→ Exercise directions
Please output every entry below exactly as written, leaving out any pictures.

→ Material shown
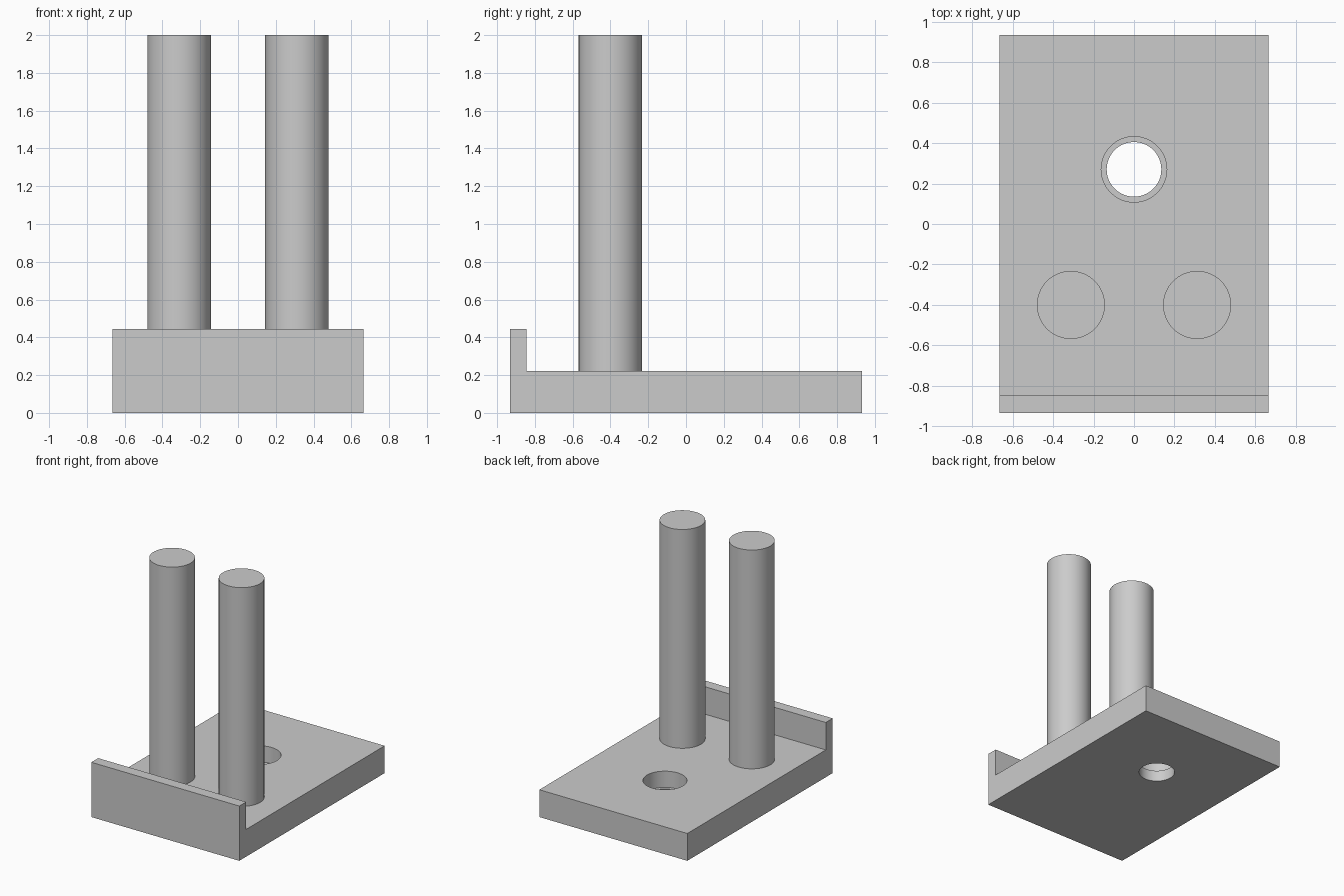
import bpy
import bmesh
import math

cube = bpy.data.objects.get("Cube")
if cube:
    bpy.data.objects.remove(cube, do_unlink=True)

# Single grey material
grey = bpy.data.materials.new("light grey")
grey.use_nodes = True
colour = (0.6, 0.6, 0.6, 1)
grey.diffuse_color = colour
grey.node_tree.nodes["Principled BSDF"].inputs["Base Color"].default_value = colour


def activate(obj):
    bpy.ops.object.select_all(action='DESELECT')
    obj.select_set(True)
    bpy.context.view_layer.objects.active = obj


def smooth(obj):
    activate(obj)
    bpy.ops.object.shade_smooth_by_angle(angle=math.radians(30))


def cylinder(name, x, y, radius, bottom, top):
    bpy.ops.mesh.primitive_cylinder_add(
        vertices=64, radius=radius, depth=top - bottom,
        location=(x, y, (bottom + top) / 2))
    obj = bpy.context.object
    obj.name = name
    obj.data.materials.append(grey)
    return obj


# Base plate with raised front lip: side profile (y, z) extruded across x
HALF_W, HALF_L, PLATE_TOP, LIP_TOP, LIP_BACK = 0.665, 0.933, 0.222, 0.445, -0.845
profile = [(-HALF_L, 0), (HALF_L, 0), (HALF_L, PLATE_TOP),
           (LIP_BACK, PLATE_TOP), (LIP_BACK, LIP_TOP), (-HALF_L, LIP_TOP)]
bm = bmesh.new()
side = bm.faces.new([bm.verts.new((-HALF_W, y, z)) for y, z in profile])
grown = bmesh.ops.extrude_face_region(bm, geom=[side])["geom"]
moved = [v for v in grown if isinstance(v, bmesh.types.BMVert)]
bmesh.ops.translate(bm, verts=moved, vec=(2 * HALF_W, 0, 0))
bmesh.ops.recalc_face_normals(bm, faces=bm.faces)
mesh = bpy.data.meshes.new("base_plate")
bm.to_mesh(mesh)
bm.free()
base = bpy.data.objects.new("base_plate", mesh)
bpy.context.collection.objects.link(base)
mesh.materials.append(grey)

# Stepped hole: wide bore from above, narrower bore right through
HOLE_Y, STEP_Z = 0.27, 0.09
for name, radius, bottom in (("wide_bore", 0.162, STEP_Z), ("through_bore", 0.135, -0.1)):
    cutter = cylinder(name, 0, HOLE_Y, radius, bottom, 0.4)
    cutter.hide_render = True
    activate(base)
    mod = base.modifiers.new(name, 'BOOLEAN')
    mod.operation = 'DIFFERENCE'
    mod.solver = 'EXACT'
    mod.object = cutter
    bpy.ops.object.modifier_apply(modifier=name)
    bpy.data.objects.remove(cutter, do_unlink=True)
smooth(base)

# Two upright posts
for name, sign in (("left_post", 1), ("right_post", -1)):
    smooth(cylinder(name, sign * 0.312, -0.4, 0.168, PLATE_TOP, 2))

→ Final answer
import bpy
import bmesh
import math

cube = bpy.data.objects.get("Cube")
if cube:
    bpy.data.objects.remove(cube, do_unlink=True)

# Single grey material
grey = bpy.data.materials.new("light grey")
grey.use_nodes = True
colour = (0.6, 0.6, 0.6, 1)
grey.diffuse_color = colour
grey.node_tree.nodes["Principled BSDF"].inputs["Base Color"].default_value = colour


def activate(obj):
    bpy.ops.object.select_all(action='DESELECT')
    obj.select_set(True)
    bpy.context.view_layer.objects.active = obj


def smooth(obj):
    activate(obj)
    bpy.ops.object.shade_smooth_by_angle(angle=math.radians(30))


def cylinder(name, x, y, radius, bottom, top):
    bpy.ops.mesh.primitive_cylinder_add(
        vertices=64, radius=radius, depth=top - bottom,
        location=(x, y, (bottom + top) / 2))
    obj = bpy.context.object
    obj.name = name
    obj.data.materials.append(grey)
    return obj


# Base plate with raised front lip: side profile (y, z) extruded across x
HALF_W, HALF_L, PLATE_TOP, LIP_TOP, LIP_BACK = 0.665, 0.933, 0.222, 0.445, -0.845
profile = [(-HALF_L, 0), (HALF_L, 0), (HALF_L, PLATE_TOP),
           (LIP_BACK, PLATE_TOP), (LIP_BACK, LIP_TOP), (-HALF_L, LIP_TOP)]
bm = bmesh.new()
side = bm.faces.new([bm.verts.new((-HALF_W, y, z)) for y, z in profile])
grown = bmesh.ops.extrude_face_region(bm, geom=[side])["geom"]
moved = [v for v in grown if isinstance(v, bmesh.types.BMVert)]
bmesh.ops.translate(bm, verts=moved, vec=(2 * HALF_W, 0, 0))
bmesh.ops.recalc_face_normals(bm, faces=bm.faces)
mesh = bpy.data.meshes.new("base_plate")
bm.to_mesh(mesh)
bm.free()
base = bpy.data.objects.new("base_plate", mesh)
bpy.context.collection.objects.link(base)
mesh.materials.append(grey)

# Stepped hole: wide bore from above, narrower bore right through
HOLE_Y, STEP_Z = 0.27, 0.09
for name, radius, bottom in (("wide_bore", 0.162, STEP_Z), ("through_bore", 0.135, -0.1)):
    cutter = cylinder(name, 0, HOLE_Y, radius, bottom, 0.4)
    cutter.hide_render = True
    activate(base)
    mod = base.modifiers.new(name, 'BOOLEAN')
    mod.operation = 'DIFFERENCE'
    mod.solver = 'EXACT'
    mod.object = cutter
    bpy.ops.object.modifier_apply(modifier=name)
    bpy.data.objects.remove(cutter, do_unlink=True)
smooth(base)

# Two upright posts
for name, sign in (("left_post", 1), ("right_post", -1)):
    smooth(cylinder(name, sign * 0.312, -0.4, 0.168, PLATE_TOP, 2))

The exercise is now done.